----- DATASET ENTRIES -----
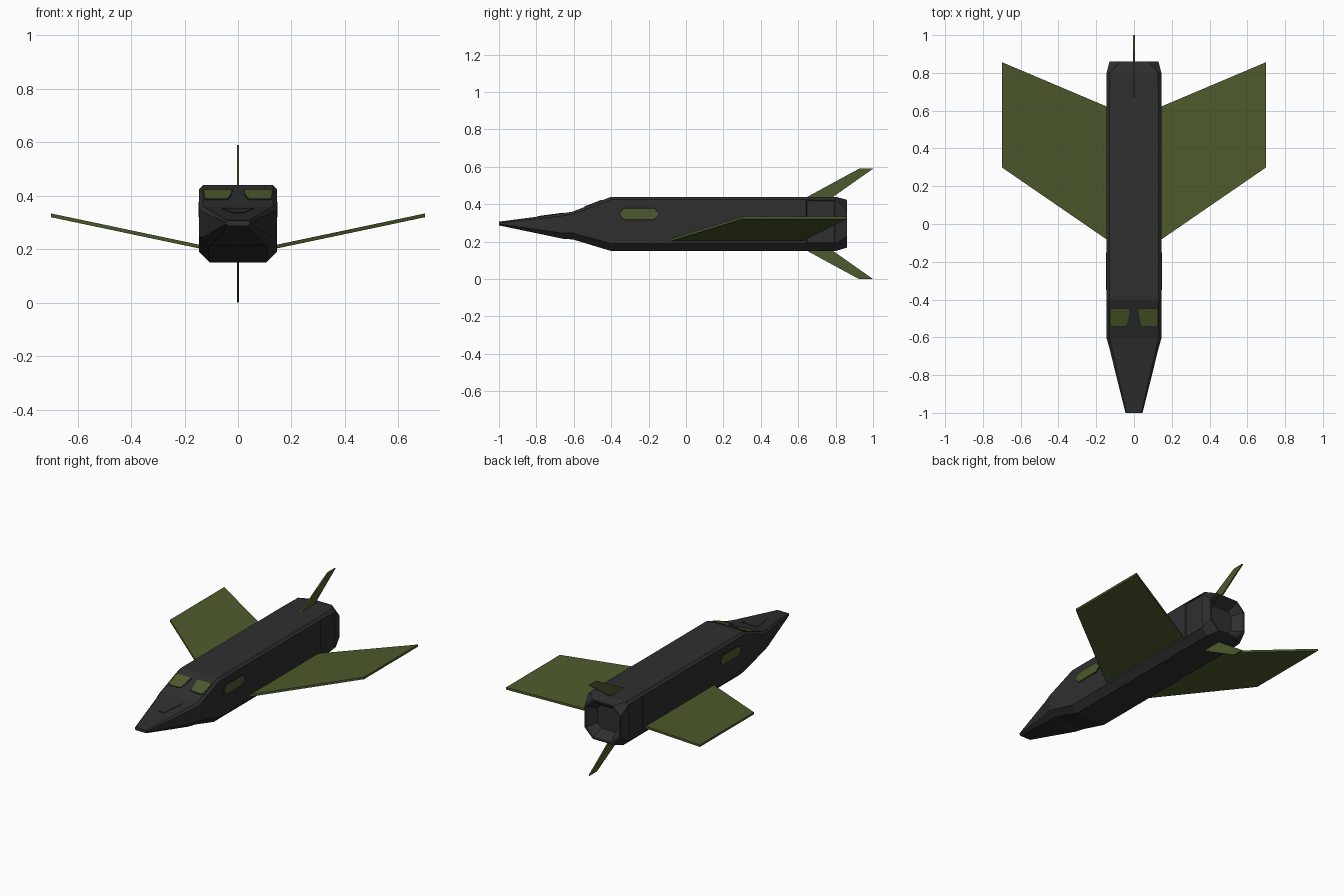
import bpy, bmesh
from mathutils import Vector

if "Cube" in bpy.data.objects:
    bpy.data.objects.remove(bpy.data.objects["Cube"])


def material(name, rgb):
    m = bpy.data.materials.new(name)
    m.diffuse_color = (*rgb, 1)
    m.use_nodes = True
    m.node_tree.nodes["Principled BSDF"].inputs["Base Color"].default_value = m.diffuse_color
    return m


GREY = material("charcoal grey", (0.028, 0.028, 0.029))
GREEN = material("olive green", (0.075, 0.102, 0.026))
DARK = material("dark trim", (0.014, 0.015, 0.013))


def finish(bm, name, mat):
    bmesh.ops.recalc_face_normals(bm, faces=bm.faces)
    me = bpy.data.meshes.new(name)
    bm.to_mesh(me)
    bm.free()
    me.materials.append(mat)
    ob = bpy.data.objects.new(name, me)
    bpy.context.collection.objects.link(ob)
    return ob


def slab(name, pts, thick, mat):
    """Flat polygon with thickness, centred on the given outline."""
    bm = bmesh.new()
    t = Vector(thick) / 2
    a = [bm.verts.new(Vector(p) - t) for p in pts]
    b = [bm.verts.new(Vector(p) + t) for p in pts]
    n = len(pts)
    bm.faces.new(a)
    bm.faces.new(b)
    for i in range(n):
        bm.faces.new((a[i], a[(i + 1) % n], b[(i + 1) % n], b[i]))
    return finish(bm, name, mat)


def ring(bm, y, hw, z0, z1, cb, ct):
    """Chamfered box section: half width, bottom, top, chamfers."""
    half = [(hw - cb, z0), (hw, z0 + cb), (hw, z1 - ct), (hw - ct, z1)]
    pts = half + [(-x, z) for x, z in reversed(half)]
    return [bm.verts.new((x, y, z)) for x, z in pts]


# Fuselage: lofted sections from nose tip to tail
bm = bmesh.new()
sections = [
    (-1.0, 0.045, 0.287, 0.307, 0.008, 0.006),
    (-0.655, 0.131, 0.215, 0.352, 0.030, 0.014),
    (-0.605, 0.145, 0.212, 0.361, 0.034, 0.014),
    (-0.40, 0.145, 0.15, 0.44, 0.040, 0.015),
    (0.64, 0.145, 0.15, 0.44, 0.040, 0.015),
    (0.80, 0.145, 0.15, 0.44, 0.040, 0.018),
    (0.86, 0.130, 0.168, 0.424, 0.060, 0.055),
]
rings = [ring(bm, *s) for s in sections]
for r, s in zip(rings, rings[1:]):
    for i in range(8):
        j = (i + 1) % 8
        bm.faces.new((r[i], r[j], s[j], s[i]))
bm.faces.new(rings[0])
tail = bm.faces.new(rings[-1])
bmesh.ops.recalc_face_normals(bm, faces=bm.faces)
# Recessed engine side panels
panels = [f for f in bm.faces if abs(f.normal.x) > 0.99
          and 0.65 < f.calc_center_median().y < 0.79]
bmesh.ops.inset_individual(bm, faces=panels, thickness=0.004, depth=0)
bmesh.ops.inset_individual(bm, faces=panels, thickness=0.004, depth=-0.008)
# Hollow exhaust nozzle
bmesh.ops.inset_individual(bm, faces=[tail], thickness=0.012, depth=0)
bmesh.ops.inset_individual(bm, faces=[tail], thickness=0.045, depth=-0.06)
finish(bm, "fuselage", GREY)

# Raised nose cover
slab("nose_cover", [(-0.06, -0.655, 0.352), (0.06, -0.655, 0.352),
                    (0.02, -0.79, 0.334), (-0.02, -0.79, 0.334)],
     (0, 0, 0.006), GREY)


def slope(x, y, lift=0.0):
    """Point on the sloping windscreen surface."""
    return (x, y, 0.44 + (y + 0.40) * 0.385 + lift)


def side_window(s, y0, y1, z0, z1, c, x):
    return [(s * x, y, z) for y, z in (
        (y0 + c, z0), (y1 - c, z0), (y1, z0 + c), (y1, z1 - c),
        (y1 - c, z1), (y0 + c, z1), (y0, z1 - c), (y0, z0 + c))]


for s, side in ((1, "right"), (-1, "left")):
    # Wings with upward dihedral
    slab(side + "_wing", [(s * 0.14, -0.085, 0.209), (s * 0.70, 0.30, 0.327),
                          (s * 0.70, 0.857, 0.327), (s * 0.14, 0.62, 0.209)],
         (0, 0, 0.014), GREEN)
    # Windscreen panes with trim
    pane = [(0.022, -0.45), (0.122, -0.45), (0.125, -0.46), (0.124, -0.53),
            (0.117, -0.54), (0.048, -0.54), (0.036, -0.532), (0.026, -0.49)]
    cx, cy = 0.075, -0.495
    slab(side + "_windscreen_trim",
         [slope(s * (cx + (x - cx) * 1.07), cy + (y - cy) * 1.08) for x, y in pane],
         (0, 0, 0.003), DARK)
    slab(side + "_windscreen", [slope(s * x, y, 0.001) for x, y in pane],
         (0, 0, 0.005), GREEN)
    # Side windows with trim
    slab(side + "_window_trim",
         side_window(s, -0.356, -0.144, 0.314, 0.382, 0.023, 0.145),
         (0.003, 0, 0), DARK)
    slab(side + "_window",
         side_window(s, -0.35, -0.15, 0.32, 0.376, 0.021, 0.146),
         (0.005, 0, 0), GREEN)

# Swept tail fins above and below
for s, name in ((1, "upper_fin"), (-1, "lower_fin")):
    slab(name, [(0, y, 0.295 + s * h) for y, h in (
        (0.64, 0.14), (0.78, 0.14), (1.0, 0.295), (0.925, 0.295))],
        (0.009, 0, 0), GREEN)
-----
# ACTION ITEM:
Determine how many lines of the data include the word "tail". Reply with the count and no other text.

# RESPONSE BOX:
5